REQUIREMENT -
With the line containing "# Branched piece: upright" as the first and the final line of the entries as the last, repeat exactly the lines in that span, including both.

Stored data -
<<<<
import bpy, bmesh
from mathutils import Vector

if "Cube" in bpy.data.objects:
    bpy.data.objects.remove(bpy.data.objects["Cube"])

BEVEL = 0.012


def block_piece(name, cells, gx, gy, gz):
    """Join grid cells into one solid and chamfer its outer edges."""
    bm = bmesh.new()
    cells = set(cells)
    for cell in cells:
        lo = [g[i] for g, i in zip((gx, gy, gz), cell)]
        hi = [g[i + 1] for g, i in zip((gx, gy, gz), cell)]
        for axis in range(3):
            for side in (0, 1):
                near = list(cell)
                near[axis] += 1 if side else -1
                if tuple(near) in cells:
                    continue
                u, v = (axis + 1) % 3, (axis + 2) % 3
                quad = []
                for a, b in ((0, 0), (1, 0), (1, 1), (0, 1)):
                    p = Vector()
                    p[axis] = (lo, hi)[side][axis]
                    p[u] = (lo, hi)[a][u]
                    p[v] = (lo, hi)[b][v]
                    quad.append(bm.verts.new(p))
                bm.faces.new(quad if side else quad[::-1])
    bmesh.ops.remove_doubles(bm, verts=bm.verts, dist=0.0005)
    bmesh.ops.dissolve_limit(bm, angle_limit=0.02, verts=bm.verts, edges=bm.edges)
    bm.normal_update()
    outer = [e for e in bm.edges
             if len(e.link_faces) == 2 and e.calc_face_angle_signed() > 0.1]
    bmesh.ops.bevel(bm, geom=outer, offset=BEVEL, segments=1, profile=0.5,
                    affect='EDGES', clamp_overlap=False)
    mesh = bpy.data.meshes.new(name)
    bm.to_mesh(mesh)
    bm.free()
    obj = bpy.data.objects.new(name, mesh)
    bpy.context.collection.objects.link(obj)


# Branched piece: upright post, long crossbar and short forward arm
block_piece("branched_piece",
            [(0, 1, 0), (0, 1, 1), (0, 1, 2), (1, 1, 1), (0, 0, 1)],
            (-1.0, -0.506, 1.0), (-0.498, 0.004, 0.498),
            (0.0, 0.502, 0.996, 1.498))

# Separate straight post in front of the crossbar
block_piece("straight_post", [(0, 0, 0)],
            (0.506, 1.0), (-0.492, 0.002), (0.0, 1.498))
>>>>
SOLUTION -
# Branched piece: upright post, long crossbar and short forward arm
block_piece("branched_piece",
            [(0, 1, 0), (0, 1, 1), (0, 1, 2), (1, 1, 1), (0, 0, 1)],
            (-1.0, -0.506, 1.0), (-0.498, 0.004, 0.498),
            (0.0, 0.502, 0.996, 1.498))

# Separate straight post in front of the crossbar
block_piece("straight_post", [(0, 0, 0)],
            (0.506, 1.0), (-0.492, 0.002), (0.0, 1.498))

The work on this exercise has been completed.